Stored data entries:
——————

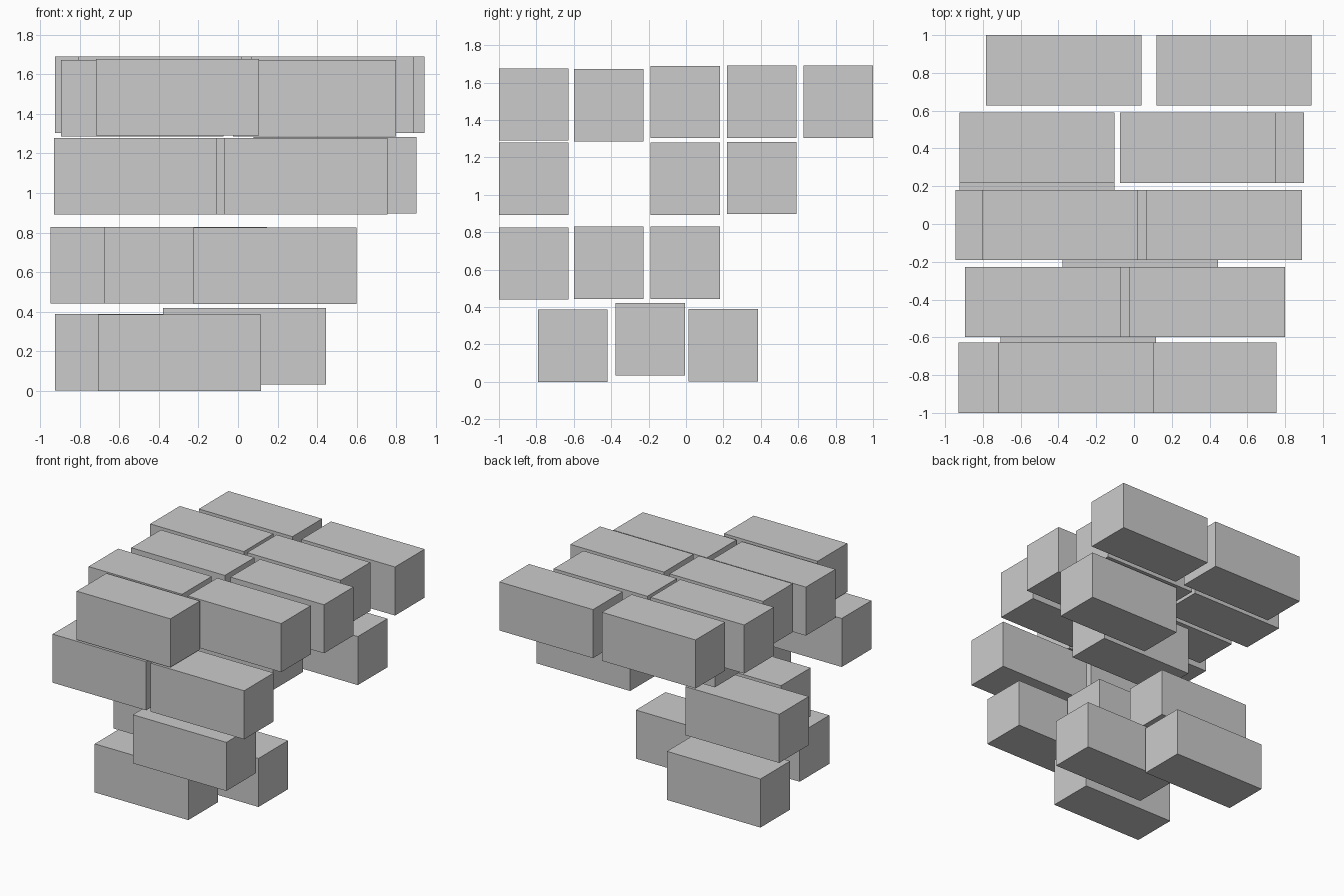
import bpy

L, W, H = 0.823, 0.372, 0.386  # every block has the same size


def block(name, x0, yc, z0):
    """Block from its left end, row centre and underside."""
    bpy.ops.mesh.primitive_cube_add(size=1, location=(x0 + L / 2, yc, z0 + H / 2))
    ob = bpy.context.object
    ob.name = name
    ob.scale = (L, W, H)


# Row centres along y, front to back
A, B, C, D, E = -0.814, -0.413, -0.005, 0.404, 0.814

layers = {
    # staggered base blocks
    "base_block": [(-0.706, -0.605, 0.0), (-0.378, -0.192, 0.034), (-0.925, 0.2, 0.002)],
    # second course
    "lower_block": [(-0.225, A, 0.44), (-0.676, B, 0.443), (-0.946, C, 0.443)],
    # third course
    "upper_block": [(-0.93, A, 0.892), (-0.069, A, 0.892), (-0.38, C, 0.892),
                    (0.078, D, 0.897)],
    # top course
    "top_block": [(-0.718, A, 1.29),
                  (-0.895, B, 1.285), (-0.024, B, 1.285),
                  (-0.805, C, 1.303), (0.067, C, 1.303),
                  (-0.925, D, 1.304), (-0.073, D, 1.304),
                  (-0.784, E, 1.304), (0.118, E, 1.304)],
}

for name, blocks in layers.items():
    for i, (x0, yc, z0) in enumerate(blocks, 1):
        block(f"{name}_{i}", x0, yc, z0)
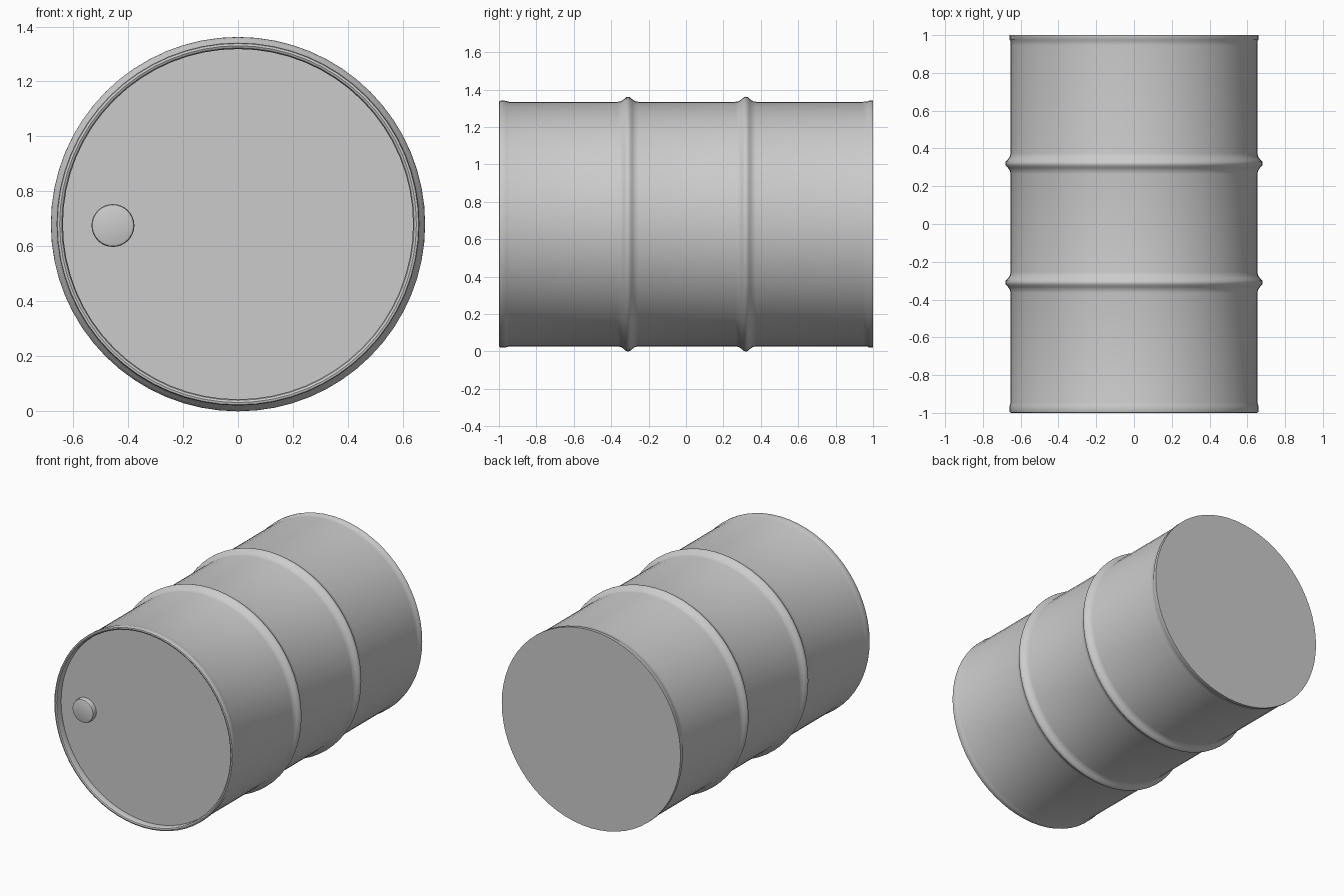
import bpy, bmesh, math
from mathutils import Vector, Matrix

if "Cube" in bpy.data.objects:
    bpy.data.objects.remove(bpy.data.objects["Cube"])

SEGMENTS = 64
AXIS_Z = 0.681


def lathe(name, profile, centre, segments):
    """Revolve (radius, y) points around an axis parallel to y."""
    bm = bmesh.new()
    verts = [bm.verts.new((r, y, 0)) for r, y in profile]
    edges = [bm.edges.new(pair) for pair in zip(verts, verts[1:])]
    bmesh.ops.spin(bm, geom=verts + edges, cent=(0, 0, 0), axis=(0, 1, 0),
                   angle=2 * math.pi, steps=segments, use_merge=True)
    bmesh.ops.remove_doubles(bm, verts=bm.verts, dist=1e-5)
    # profiles run from the front axis outwards and back to the rear axis
    bmesh.ops.recalc_face_normals(bm, faces=bm.faces)
    mesh = bpy.data.meshes.new(name)
    bm.to_mesh(mesh)
    bm.free()
    obj = bpy.data.objects.new(name, mesh)
    obj.location = centre
    bpy.context.collection.objects.link(obj)
    bpy.ops.object.select_all(action='DESELECT')
    obj.select_set(True)
    bpy.context.view_layer.objects.active = obj
    bpy.ops.object.shade_smooth_by_angle(angle=math.radians(40))
    return obj


def rib(y):
    """Rolled hoop bulging from the drum wall."""
    shape = [(-0.055, 0.654), (-0.038, 0.657), (-0.022, 0.668), (-0.01, 0.679),
             (0, 0.681), (0.01, 0.679), (0.022, 0.668), (0.038, 0.657), (0.055, 0.654)]
    return [(r, y + dy) for dy, r in shape]


# Drum: recessed front lid, rolled rim, two hoops, flat back
profile = [(0, -0.955), (0.637, -0.955), (0.637, -0.985), (0.641, -0.996),
           (0.649, -1.0), (0.657, -0.998), (0.660, -0.99), (0.660, -0.97),
           (0.657, -0.957), (0.654, -0.945)]
profile += rib(-0.31) + rib(0.32)
profile += [(0.654, 0.945), (0.655, 0.972), (0.660, 0.978), (0.660, 1.0), (0, 1.0)]
lathe("drum", profile, (0, 0, AXIS_Z), SEGMENTS)

# Filler cap on the front lid
lathe("filler_cap", [(0, -0.99), (0.068, -0.99), (0.075, -0.987), (0.078, -0.98),
                     (0.078, -0.945), (0, -0.945)], (-0.455, 0, 0.676), 32)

——————

[Work instruction]
Every line above in which the word "bmesh" is present must be copied into the answer.

[Task result]
import bpy, bmesh, math
    bm = bmesh.new()
    bmesh.ops.spin(bm, geom=verts + edges, cent=(0, 0, 0), axis=(0, 1, 0),
    bmesh.ops.remove_doubles(bm, verts=bm.verts, dist=1e-5)
    bmesh.ops.recalc_face_normals(bm, faces=bm.faces)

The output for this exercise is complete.